Input for this task =>
···

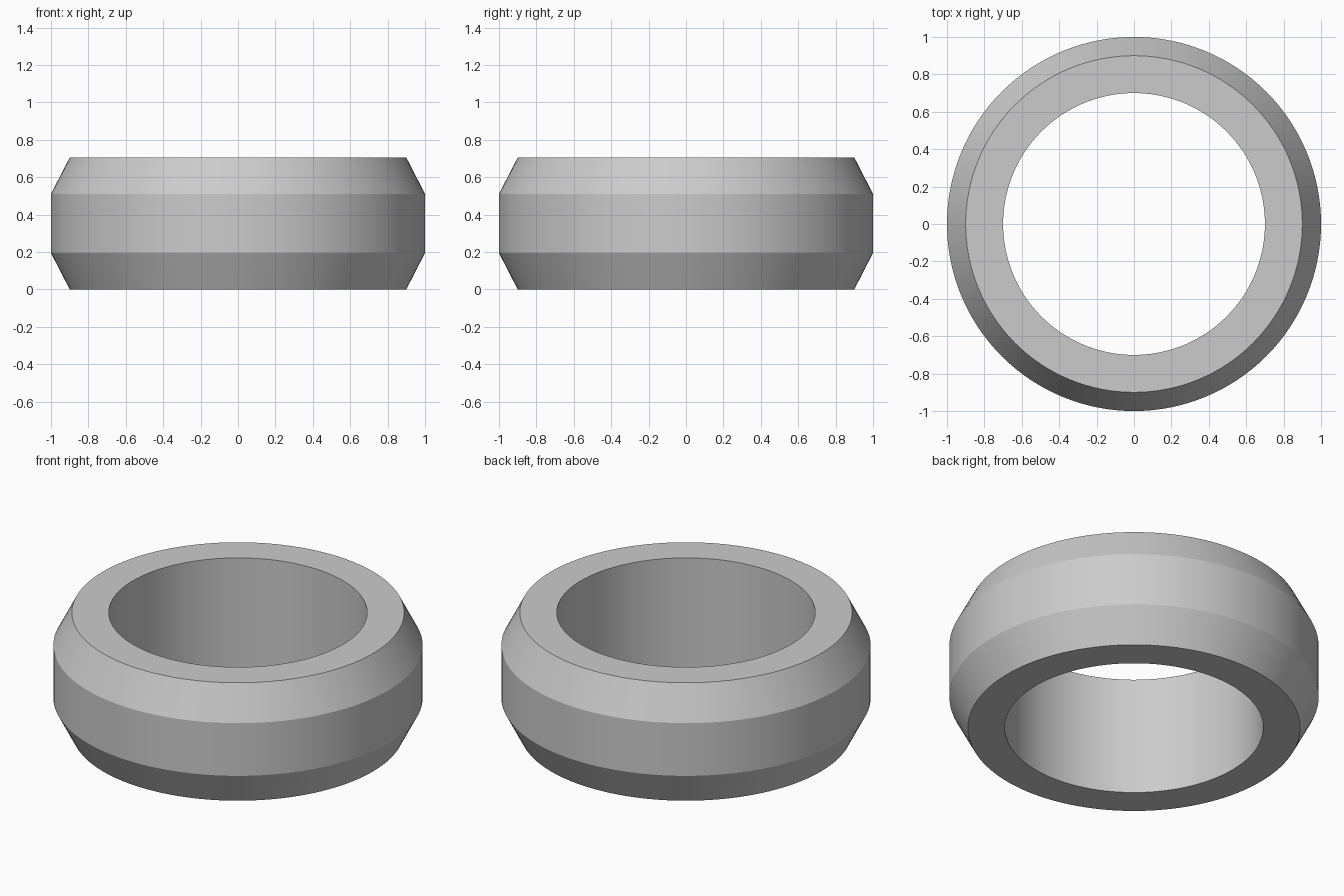
import bpy, bmesh, math

cube = bpy.data.objects.get("Cube")
if cube:
    bpy.data.objects.remove(cube, do_unlink=True)

SEGMENTS = 128

# Plain grey material
grey = bpy.data.materials.new("light grey")
grey.use_nodes = True
colour = (0.6, 0.6, 0.6, 1)
grey.diffuse_color = colour
grey.node_tree.nodes["Principled BSDF"].inputs["Base Color"].default_value = colour

# Ring cross-section as (radius, height): straight bore, chamfered outer edges
profile = [(0.7, 0), (0.9, 0), (1, 0.195), (1, 0.51), (0.9, 0.705), (0.7, 0.705)]

# Revolve the closed profile about the vertical axis
bm = bmesh.new()
verts = [bm.verts.new((r, 0, z)) for r, z in profile]
edges = [bm.edges.new((verts[i - 1], verts[i])) for i in range(len(verts))]
bmesh.ops.spin(bm, geom=verts + edges, cent=(0, 0, 0), axis=(0, 0, 1),
               angle=math.tau, steps=SEGMENTS, use_merge=True)
bmesh.ops.remove_doubles(bm, verts=bm.verts[:], dist=0.0001)
bmesh.ops.recalc_face_normals(bm, faces=bm.faces[:])

mesh = bpy.data.meshes.new("chamfered_ring")
bm.to_mesh(mesh)
bm.free()
mesh.materials.append(grey)
ring = bpy.data.objects.new("chamfered_ring", mesh)
bpy.context.collection.objects.link(ring)

# Smooth walls with crisp chamfer edges
bpy.ops.object.select_all(action="DESELECT")
ring.select_set(True)
bpy.context.view_layer.objects.active = ring
bpy.ops.object.shade_smooth_by_angle(angle=math.radians(15))
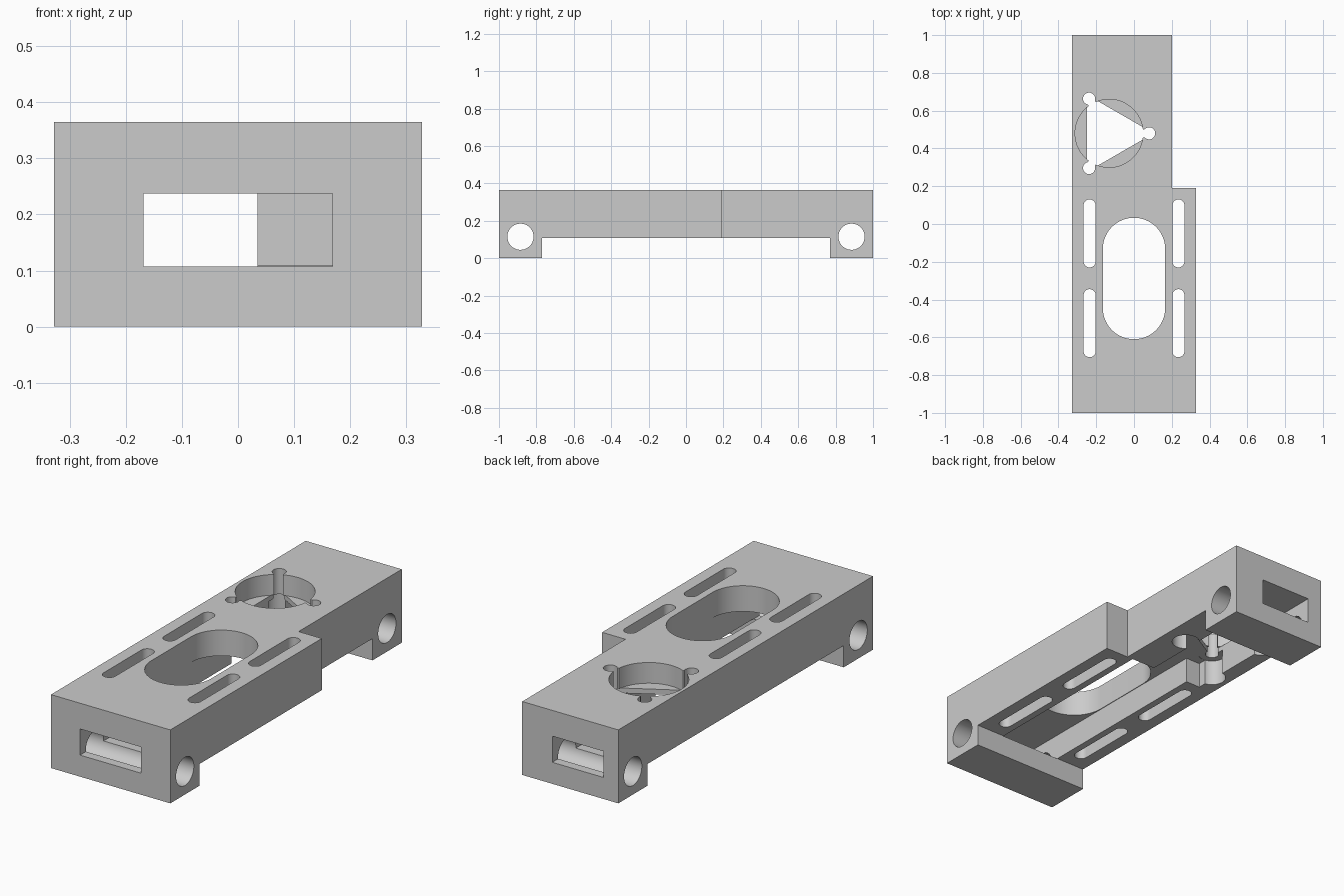
import bpy, bmesh
from math import cos, sin, pi, radians
from mathutils import Matrix, Vector

if "Cube" in bpy.data.objects:
    bpy.data.objects.remove(bpy.data.objects["Cube"])

grey = bpy.data.materials.new("light_grey")
grey.use_nodes = True
GREY = (0.6, 0.6, 0.6, 1)
grey.diffuse_color = GREY
grey.node_tree.nodes["Principled BSDF"].inputs["Base Color"].default_value = GREY


def prism(name, outline, z0, z1, matrix=None):
    """Extrude a flat outline from z0 to z1."""
    bm = bmesh.new()
    face = bm.faces.new([bm.verts.new((x, y, z0)) for x, y in outline])
    top = bmesh.ops.extrude_face_region(bm, geom=[face])["geom"]
    moved = [v for v in top if isinstance(v, bmesh.types.BMVert)]
    bmesh.ops.translate(bm, verts=moved, vec=(0, 0, z1 - z0))
    bmesh.ops.recalc_face_normals(bm, faces=bm.faces)
    if matrix:
        bm.transform(matrix)
    mesh = bpy.data.meshes.new(name)
    bm.to_mesh(mesh)
    bm.free()
    mesh.materials.append(grey)
    obj = bpy.data.objects.new(name, mesh)
    bpy.context.collection.objects.link(obj)
    return obj


def circle(x, y, r, n=64):
    return [(x + r * cos(2 * pi * i / n), y + r * sin(2 * pi * i / n)) for i in range(n)]


def rect(x0, x1, y0, y1):
    return [(x0, y0), (x1, y0), (x1, y1), (x0, y1)]


def slot(x, y0, y1, r, n=32):
    """Round-ended slot running along y."""
    ends = ((y1 - r, 0), (y0 + r, pi))
    return [(x + r * cos(a + pi * i / n), c + r * sin(a + pi * i / n))
            for c, a in ends for i in range(n + 1)]


W, TOP, UNDER, CEIL, STEP = 0.328, 0.365, 0.108, 0.237, 0.19
ABOVE = TOP + 0.1

# Main block, narrower toward the back
body = prism("mount_body", [(-W, -1), (W, -1), (W, STEP), (0.2, STEP), (0.2, 1), (-W, 1)], 0, TOP)


def cut(outline, z0, z1, matrix=None):
    cutter = prism("cutter", outline, z0, z1, matrix)
    cutter.hide_render = True
    mod = body.modifiers.new("cut", "BOOLEAN")
    mod.operation = "DIFFERENCE"
    mod.solver = "EXACT"
    mod.object = cutter
    bpy.context.view_layer.objects.active = body
    bpy.ops.object.modifier_apply(modifier=mod.name)
    bpy.data.objects.remove(cutter)


# Gap between the two end feet
cut(rect(-1, 1, -0.77, 0.77), -0.1, UNDER)

# Lengthwise channel, open at both ends and offset at the back
cut([(-0.168, -1.1), (0.168, -1.1), (0.168, STEP), (0.035, STEP),
     (0.035, 1.1), (-0.248, 1.1), (-0.248, STEP), (-0.168, STEP)], UNDER - 0.001, CEIL)

# Cross holes through the feet
for y in (-0.885, 0.885):
    cut(circle(0, 0, 0.07), -1, 1,
        Matrix.Translation((0, y, 0.115)) @ Matrix.Rotation(pi / 2, 4, "Y"))

# Large oblong opening and the four side slots
cut(slot(0, -0.61, 0.033, 0.165), 0.2, ABOVE)
for x in (-0.235, 0.235):
    for y0, y1 in ((-0.705, -0.345), (-0.23, 0.13)):
        cut(slot(x, y0, y1, 0.032), 0.05, ABOVE)

# Round recess with a triangular opening in its thin floor
CX, CY = -0.132, 0.48
FLOOR = 0.262
cut(circle(CX, CY, 0.18, 96), FLOOR, ABOVE)
cut(circle(CX, CY, 0.236, 3), 0.2, FLOOR + 0.001)

# Three screw holes with necks and counterbores from below
for angle in (0, 120, 240):
    turn = Matrix.Translation((CX, CY, 0)) @ Matrix.Rotation(radians(angle), 4, "Z")
    cut(rect(0.15, 0.212, -0.021, 0.021), 0.2, ABOVE, turn)
    cut(circle(0.212, 0, 0.032, 40), 0.2, ABOVE, turn)
    cut(circle(0.212, 0, 0.065, 48), 0.05, CEIL + 0.001, turn)

# Smooth the bores, keep the edges sharp
bpy.ops.object.select_all(action="DESELECT")
body.select_set(True)
bpy.context.view_layer.objects.active = body
bpy.ops.object.shade_smooth_by_angle(angle=radians(30))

···

Work instructions =>
Copy the records above exactly, beginning at the line that contains "from mathutils import Matrix, Vector" and stopping after the line that contains "mesh = bpy.data.meshes.new(name)".

Exercise response =>
from mathutils import Matrix, Vector

if "Cube" in bpy.data.objects:
    bpy.data.objects.remove(bpy.data.objects["Cube"])

grey = bpy.data.materials.new("light_grey")
grey.use_nodes = True
GREY = (0.6, 0.6, 0.6, 1)
grey.diffuse_color = GREY
grey.node_tree.nodes["Principled BSDF"].inputs["Base Color"].default_value = GREY


def prism(name, outline, z0, z1, matrix=None):
    """Extrude a flat outline from z0 to z1."""
    bm = bmesh.new()
    face = bm.faces.new([bm.verts.new((x, y, z0)) for x, y in outline])
    top = bmesh.ops.extrude_face_region(bm, geom=[face])["geom"]
    moved = [v for v in top if isinstance(v, bmesh.types.BMVert)]
    bmesh.ops.translate(bm, verts=moved, vec=(0, 0, z1 - z0))
    bmesh.ops.recalc_face_normals(bm, faces=bm.faces)
    if matrix:
        bm.transform(matrix)
    mesh = bpy.data.meshes.new(name)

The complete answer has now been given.